EQIX - Five-Year Goals
Here is a handy-dandy "scorecard" investors can use to measure Equinix financial performance going forward.
Equinix has a low dividend payout ratio, so there is certainly the flexibility to grow the dividend a bit faster than AFFO.
Equinix has a unique business model compared with any of its REIT peers, and management has guided to 30%-plus unlevered returns on its stabilized IBX facilities.
However, M&A activity, new developments and expansions make it difficult to compare apples to apples with other data center REITs.
Additionally, over 50% of revenues are now generated from international markets, which is by far the highest of any of the US data center REITs.
When it comes to data center REITs, at one end of the spectrum there is DuPont Fabros (NYSE: DFT), a 100% wholesale-focused company that specializes in providing customers four walls, a roof, and reliable power.
DuPont Fabros currently operates in less than a handful of markets, and revenues are highly concentrated with less than three dozen customers. DuPont has a successful business model, with high margins in part due to the sector's lowest SG&A expenses.
The rapid expansion of the hyperscale public cloud providers has been a huge boon and generated record leasing over the past few quarters. However, revenue generated per square foot from a DuPont Fabros data center is capped at a much lower number than colocation and interconnection-focused REITs. It also remains to be seen seven to 10 years down the road what will happen when the hyperscale cloud leases come up for renewals.
Equinix operates at the other end of the spectrum, with the largest number of customers and a network of 145 data centers that span the globe. It is on the forefront of helping to facilitate the shift to cloud computing by operating some of the most network dense and cloud dense data centers in the world. It leases out valuable space by the cabinet, rather than by the square foot or megawatt.
Notably, the addition of the "right" customer in any given market can create an opportunity for hundreds of new cross-connects, creating a growing income stream within the same building footprints.
Equinix works closely with the Big 3 public cloud providers (and hundreds of others) to facilitate low-latency connection for cloud provider customers. In this way, Equinix also benefits greatly from the enterprise shift to distributed cloud computing.
My next article will take a look at where the rubber hits the road for many Seeking Alpha readers; the Equinix share price outperformance year to date and prospects for it to continue moving forward.
I felt it made more sense to go back and write up Analyst Day for Seeking Alpha readers prior to writing my analysis of the Equinix Q2 2016 operating results and earnings call update.
Hopefully, this article was helpful in showing how the Equinix business model differs from the rest of the data center REITs.

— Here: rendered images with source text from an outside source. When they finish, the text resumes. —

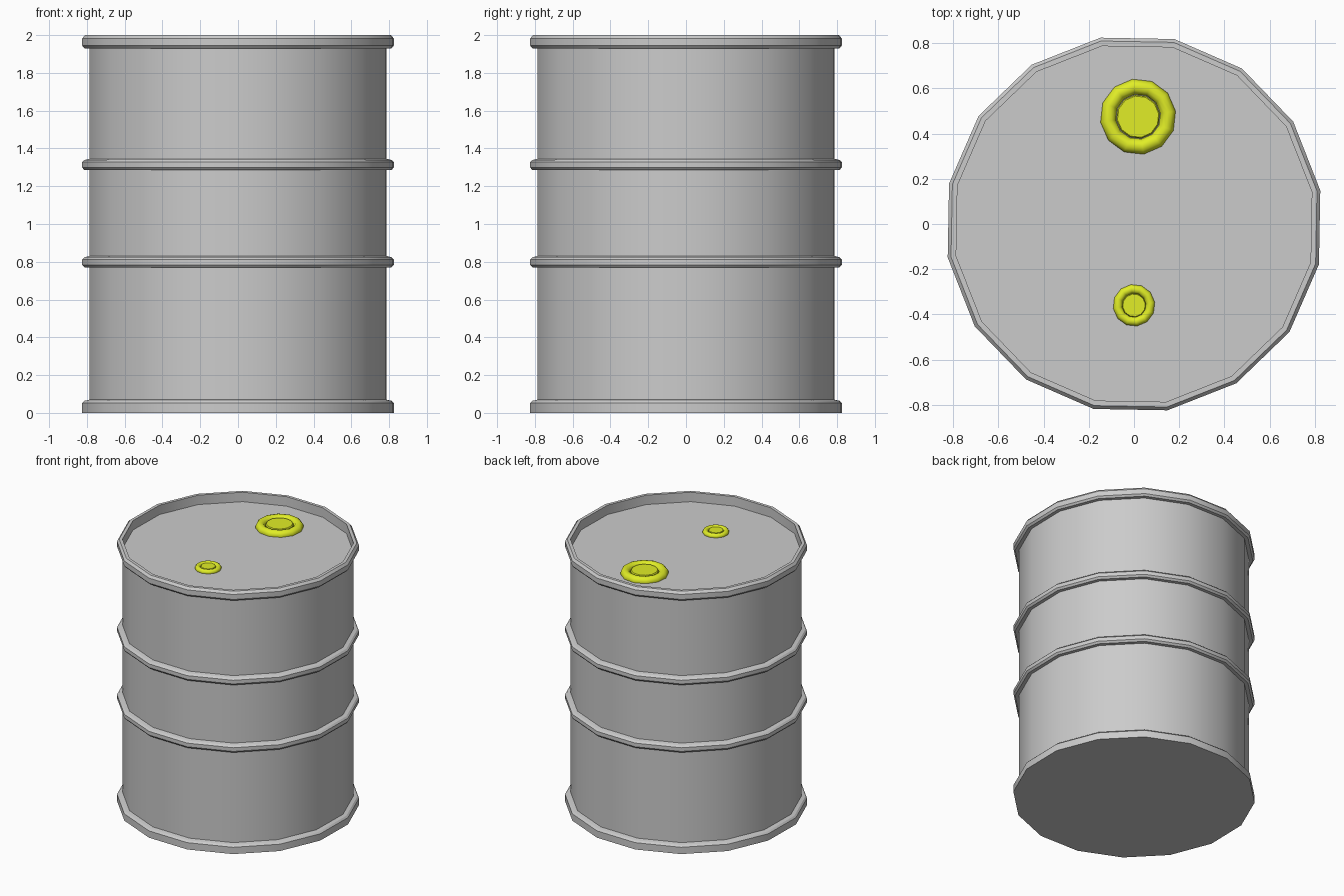
import bpy, bmesh, math

if "Cube" in bpy.data.objects:
    bpy.data.objects.remove(bpy.data.objects["Cube"])

yellow = bpy.data.materials.new("yellow")
yellow.diffuse_color = (0.75, 0.85, 0.02, 1)
yellow.use_nodes = True
yellow.node_tree.nodes["Principled BSDF"].inputs["Base Color"].default_value = yellow.diffuse_color


def lathe(name, profile, sides, turn, loc=(0, 0, 0), closed=False, mat=None):
    """Revolve (radius, z) points; an open profile is capped at both ends."""
    bm = bmesh.new()
    rings = []
    for r, z in profile:
        rings.append([bm.verts.new((r * math.cos(turn + 2 * math.pi * i / sides),
                                    r * math.sin(turn + 2 * math.pi * i / sides), z))
                      for i in range(sides)])
    pairs = list(zip(rings, rings[1:]))
    if closed:
        pairs.append((rings[-1], rings[0]))
    else:
        bm.faces.new(rings[0][::-1])
        bm.faces.new(rings[-1])
    for a, b in pairs:
        for i in range(sides):
            j = (i + 1) % sides
            bm.faces.new((a[i], a[j], b[j], b[i]))
    bmesh.ops.recalc_face_normals(bm, faces=bm.faces)
    me = bpy.data.meshes.new(name)
    bm.to_mesh(me)
    bm.free()
    ob = bpy.data.objects.new(name, me)
    ob.location = loc
    bpy.context.collection.objects.link(ob)
    if mat:
        me.materials.append(mat)
    bpy.ops.object.select_all(action='DESELECT')
    ob.select_set(True)
    bpy.context.view_layer.objects.active = ob
    bpy.ops.object.shade_smooth_by_angle(angle=math.radians(40 if closed else 30))
    return ob


BODY, RIM, LID = 0.80, 0.838, 1.928


def hoop(z):
    """Bevelled rolling hoop around the wall."""
    return [(BODY, z - 0.03), (RIM - 0.012, z - 0.03), (RIM, z - 0.016),
            (RIM, z + 0.012), (RIM - 0.012, z + 0.024), (BODY, z + 0.03)]


# Drum: base chime, wall, two hoops, top chime and recessed lid
profile = [(RIM, 0), (RIM, 0.052), (RIM - 0.012, 0.064), (BODY, 0.07)]
profile += hoop(0.80) + hoop(1.315)
profile += [(BODY, 1.93), (RIM - 0.012, 1.93), (RIM, 1.944), (RIM, 1.982),
            (RIM - 0.015, 2.0), (BODY, 2.0), (BODY, LID)]
lathe("drum", profile, 16, math.radians(10.2))

# Bungs: a ring with a plug inside
for name, x, y, major, minor, plug, rise in (
        ("large_bung", 0.018, 0.475, 0.134, 0.034, 0.092, 0.03),
        ("small_bung", 0.0, -0.36, 0.073, 0.02, 0.05, 0.02)):
    circle = [(major + minor * math.cos(k * math.pi / 6),
               minor * math.sin(k * math.pi / 6)) for k in range(12)]
    lathe(name + "_ring", circle, 12, math.radians(8.5), (x, y, LID + 0.005), True, yellow)
    lathe(name + "_plug", [(plug * 1.06, -0.01), (plug * 1.06, rise - 0.008), (plug, rise)],
          12, math.radians(8.5), (x, y, LID), False, yellow)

I relentlessly hunt for diamonds in the rough and rising stars, in addition to closely following data centers, covering REIT blue chips and breaking news. Please consider following me as a Seeking Alpha author if you would like to be notified when my future articles are published.
Disclosure: I/we have no positions in any stocks mentioned, but may initiate a long position in EQIX over the next 72 hours.
I wrote this article myself, and it expresses my own opinions. I am not receiving compensation for it (other than from Seeking Alpha). I have no business relationship with any company whose stock is mentioned in this article.